REQUIRED WORK: Pull out each line of the records holding the string "rings".

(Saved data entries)
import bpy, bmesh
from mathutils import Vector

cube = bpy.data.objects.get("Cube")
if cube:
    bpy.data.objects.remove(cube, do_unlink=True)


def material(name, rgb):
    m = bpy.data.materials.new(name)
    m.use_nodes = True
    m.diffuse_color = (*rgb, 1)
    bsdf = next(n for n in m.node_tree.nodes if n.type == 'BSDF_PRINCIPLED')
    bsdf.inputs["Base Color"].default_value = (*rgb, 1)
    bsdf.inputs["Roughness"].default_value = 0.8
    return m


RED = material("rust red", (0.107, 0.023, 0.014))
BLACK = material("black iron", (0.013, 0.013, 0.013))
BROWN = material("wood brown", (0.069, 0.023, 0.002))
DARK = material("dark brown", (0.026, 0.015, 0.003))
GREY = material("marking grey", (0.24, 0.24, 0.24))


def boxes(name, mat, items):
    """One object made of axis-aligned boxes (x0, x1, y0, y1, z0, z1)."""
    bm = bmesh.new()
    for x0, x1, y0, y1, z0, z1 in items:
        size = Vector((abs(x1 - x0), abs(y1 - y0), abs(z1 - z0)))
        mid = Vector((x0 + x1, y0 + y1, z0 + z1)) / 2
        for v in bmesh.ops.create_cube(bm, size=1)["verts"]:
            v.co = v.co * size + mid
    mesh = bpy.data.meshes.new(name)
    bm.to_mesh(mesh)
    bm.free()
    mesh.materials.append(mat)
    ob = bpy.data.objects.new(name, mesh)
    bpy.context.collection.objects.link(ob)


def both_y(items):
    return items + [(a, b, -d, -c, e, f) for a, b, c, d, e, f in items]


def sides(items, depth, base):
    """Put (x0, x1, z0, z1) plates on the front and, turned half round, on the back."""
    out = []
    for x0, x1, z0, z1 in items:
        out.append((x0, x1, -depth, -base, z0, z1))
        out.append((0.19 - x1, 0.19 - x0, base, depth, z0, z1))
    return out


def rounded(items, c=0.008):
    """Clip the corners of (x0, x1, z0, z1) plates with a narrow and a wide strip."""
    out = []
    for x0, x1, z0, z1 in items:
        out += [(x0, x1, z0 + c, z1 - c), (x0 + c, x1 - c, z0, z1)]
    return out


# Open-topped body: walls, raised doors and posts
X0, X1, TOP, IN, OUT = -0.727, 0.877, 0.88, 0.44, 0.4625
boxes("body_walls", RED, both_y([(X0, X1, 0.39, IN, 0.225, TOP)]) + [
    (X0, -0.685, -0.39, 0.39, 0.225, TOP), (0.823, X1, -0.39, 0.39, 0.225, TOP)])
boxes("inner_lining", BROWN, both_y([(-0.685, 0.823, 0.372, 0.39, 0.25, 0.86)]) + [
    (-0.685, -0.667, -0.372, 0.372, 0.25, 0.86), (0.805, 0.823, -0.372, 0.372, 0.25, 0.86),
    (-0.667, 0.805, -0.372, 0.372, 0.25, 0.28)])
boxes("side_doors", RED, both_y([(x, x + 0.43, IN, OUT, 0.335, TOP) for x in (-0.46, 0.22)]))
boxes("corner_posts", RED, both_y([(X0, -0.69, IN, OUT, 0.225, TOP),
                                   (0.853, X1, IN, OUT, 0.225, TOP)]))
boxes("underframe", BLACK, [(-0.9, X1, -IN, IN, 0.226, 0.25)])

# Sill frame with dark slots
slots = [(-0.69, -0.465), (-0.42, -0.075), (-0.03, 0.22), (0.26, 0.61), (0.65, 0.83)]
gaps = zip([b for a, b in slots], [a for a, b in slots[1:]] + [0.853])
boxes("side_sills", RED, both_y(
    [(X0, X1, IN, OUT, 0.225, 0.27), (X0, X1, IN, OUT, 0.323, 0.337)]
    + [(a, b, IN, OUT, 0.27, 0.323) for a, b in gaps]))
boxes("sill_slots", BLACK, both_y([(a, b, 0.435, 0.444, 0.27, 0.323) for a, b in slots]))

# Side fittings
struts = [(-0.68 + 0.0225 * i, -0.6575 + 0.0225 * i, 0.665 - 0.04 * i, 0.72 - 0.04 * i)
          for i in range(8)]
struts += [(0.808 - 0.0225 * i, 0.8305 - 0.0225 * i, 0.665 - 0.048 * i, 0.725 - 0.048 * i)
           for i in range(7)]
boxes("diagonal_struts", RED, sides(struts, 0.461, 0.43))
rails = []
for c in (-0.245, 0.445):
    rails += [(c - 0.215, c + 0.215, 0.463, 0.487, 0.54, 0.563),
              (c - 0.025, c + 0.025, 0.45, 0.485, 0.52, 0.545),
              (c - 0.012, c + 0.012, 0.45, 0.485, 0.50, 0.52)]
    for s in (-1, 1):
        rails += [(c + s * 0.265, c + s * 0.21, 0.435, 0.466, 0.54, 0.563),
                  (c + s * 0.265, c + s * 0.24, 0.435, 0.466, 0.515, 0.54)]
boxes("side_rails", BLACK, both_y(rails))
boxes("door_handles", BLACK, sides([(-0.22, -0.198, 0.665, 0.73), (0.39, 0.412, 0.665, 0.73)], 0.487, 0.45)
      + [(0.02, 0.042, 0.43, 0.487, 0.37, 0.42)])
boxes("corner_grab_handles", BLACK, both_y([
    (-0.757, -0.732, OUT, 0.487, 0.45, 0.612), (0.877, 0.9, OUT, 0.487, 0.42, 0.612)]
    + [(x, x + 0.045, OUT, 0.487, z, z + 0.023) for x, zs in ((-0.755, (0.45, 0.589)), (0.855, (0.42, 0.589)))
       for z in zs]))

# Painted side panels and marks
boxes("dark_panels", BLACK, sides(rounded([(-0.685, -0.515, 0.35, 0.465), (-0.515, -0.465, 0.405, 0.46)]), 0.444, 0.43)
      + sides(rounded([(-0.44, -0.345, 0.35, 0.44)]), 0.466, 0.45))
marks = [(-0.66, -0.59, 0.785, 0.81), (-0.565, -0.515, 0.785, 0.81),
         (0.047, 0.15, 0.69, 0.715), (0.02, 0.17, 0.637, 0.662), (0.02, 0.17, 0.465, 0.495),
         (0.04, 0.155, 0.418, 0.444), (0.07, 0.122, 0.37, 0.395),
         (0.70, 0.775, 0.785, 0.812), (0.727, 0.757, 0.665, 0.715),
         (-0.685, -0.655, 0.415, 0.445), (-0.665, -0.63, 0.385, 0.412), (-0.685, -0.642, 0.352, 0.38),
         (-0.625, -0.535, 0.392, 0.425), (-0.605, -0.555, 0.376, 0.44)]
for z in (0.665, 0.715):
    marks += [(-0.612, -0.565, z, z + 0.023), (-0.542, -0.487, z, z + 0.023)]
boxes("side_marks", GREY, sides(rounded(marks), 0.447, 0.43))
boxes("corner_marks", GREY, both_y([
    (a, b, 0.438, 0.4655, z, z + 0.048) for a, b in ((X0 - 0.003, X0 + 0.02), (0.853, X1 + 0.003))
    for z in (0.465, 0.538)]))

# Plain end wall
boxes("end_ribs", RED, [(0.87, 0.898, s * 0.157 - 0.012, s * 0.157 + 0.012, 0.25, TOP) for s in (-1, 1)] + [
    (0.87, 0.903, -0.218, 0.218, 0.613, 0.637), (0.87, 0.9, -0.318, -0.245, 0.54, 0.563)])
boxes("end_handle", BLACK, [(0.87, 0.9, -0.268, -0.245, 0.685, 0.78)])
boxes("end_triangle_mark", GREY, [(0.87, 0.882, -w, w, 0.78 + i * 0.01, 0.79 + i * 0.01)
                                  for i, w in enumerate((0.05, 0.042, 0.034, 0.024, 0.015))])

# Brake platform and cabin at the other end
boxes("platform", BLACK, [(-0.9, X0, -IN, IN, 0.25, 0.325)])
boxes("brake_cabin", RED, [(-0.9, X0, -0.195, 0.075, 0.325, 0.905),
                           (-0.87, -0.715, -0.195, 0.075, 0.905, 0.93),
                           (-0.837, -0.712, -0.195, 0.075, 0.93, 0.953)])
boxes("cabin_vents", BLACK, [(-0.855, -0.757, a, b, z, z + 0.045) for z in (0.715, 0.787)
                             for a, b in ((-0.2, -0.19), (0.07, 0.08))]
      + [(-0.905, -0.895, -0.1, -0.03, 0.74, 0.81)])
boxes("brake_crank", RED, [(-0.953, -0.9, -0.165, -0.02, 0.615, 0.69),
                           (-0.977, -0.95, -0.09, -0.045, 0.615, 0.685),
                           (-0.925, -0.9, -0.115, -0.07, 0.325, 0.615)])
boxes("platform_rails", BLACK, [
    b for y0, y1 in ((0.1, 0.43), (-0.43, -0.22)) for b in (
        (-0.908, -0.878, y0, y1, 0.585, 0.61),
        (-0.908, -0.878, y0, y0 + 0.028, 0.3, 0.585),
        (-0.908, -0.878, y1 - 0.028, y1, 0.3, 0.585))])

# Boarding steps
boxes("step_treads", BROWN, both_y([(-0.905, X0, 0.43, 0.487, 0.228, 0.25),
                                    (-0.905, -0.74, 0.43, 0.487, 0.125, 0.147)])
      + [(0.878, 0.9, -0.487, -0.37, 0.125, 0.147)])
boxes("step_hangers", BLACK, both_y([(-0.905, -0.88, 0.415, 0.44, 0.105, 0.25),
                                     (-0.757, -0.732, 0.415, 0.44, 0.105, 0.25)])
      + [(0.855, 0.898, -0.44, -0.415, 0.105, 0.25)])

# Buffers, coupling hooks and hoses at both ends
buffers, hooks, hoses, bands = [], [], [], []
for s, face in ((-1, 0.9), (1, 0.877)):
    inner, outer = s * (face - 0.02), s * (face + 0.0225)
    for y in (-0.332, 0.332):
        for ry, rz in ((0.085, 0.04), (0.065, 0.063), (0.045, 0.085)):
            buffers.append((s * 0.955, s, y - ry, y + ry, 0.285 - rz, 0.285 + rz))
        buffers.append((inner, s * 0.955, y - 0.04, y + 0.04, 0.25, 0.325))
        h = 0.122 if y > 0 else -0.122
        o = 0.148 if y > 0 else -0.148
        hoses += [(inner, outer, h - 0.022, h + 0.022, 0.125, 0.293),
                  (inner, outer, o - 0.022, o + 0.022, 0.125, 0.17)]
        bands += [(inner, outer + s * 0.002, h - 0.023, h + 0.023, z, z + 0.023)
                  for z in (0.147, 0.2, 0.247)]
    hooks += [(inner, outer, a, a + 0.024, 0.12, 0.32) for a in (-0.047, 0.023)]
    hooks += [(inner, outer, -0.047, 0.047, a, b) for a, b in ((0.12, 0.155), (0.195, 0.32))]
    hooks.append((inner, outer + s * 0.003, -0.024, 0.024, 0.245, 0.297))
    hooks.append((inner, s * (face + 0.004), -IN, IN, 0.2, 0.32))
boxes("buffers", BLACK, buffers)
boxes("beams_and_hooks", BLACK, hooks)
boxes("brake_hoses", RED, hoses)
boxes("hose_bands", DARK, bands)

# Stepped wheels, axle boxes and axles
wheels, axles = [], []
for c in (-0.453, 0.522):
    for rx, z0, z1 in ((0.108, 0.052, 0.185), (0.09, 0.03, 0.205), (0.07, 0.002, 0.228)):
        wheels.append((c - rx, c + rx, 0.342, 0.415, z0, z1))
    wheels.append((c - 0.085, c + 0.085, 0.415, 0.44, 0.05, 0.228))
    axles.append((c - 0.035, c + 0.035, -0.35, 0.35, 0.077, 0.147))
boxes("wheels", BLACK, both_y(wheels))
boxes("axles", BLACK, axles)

* * *

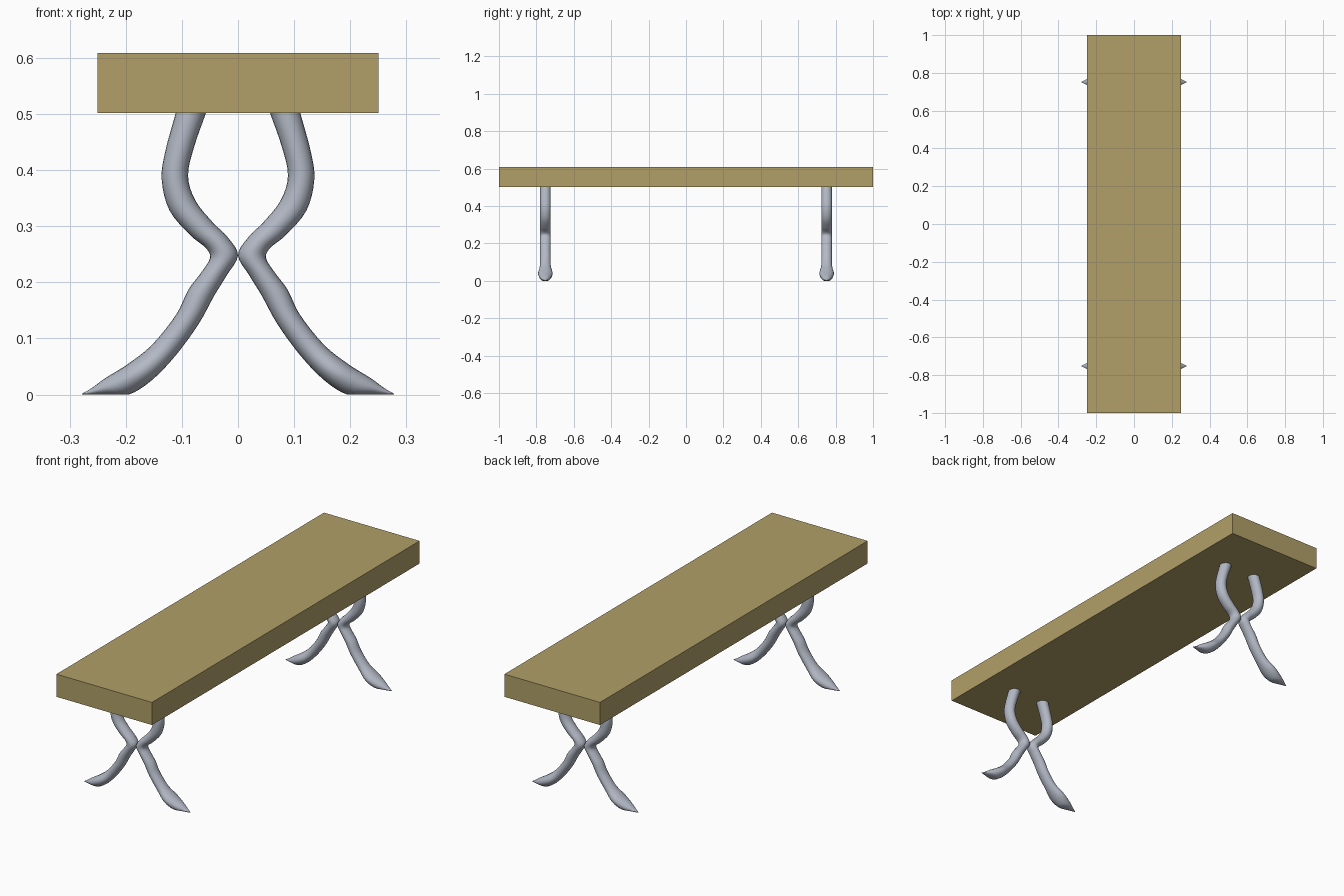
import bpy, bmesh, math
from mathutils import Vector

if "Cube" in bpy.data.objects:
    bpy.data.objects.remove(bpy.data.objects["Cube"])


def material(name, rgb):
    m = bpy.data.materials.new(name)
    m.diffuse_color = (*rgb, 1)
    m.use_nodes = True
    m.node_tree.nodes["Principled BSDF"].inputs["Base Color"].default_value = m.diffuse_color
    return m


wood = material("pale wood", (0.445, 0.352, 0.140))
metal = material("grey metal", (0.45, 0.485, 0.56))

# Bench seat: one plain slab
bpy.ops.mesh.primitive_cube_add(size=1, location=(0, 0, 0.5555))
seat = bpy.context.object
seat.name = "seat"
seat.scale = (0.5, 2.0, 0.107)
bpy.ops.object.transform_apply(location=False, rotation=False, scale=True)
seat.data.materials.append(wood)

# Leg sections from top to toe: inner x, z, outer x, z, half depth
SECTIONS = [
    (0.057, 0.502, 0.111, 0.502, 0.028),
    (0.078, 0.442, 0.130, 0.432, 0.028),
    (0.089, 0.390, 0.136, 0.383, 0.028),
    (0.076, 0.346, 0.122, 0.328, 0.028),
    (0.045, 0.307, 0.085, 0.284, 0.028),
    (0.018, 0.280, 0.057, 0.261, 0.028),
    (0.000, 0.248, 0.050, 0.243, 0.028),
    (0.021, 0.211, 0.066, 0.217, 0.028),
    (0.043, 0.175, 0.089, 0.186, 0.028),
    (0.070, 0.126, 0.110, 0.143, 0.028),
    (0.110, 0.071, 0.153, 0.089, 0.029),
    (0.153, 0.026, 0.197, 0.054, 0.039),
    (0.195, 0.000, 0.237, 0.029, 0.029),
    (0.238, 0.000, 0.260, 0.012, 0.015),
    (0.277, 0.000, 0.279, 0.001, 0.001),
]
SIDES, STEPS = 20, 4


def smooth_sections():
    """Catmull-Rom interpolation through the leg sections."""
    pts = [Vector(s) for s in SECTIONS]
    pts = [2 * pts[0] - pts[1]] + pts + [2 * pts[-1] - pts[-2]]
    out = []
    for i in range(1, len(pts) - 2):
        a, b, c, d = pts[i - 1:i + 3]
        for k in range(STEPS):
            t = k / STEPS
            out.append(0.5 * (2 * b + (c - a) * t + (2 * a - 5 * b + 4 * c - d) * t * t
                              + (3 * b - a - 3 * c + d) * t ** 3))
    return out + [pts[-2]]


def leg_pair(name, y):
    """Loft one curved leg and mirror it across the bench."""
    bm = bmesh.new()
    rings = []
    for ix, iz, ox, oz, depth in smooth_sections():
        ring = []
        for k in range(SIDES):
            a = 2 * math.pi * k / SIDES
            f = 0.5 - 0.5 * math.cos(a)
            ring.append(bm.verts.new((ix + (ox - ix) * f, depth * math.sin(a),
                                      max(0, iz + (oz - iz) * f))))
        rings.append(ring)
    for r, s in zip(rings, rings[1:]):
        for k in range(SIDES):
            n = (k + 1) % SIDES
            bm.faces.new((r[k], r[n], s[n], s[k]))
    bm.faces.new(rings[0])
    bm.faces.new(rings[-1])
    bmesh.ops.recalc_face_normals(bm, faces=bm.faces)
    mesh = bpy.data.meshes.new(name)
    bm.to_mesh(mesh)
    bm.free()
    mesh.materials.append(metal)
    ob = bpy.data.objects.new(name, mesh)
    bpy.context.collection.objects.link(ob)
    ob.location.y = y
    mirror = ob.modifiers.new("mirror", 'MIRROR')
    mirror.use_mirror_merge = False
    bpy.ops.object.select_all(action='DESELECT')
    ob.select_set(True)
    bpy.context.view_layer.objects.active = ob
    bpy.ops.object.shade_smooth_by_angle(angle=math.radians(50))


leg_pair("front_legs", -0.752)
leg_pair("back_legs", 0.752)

ANSWER FOR THE TASK:
    rings = []
        rings.append(ring)
    for r, s in zip(rings, rings[1:]):
    bm.faces.new(rings[0])
    bm.faces.new(rings[-1])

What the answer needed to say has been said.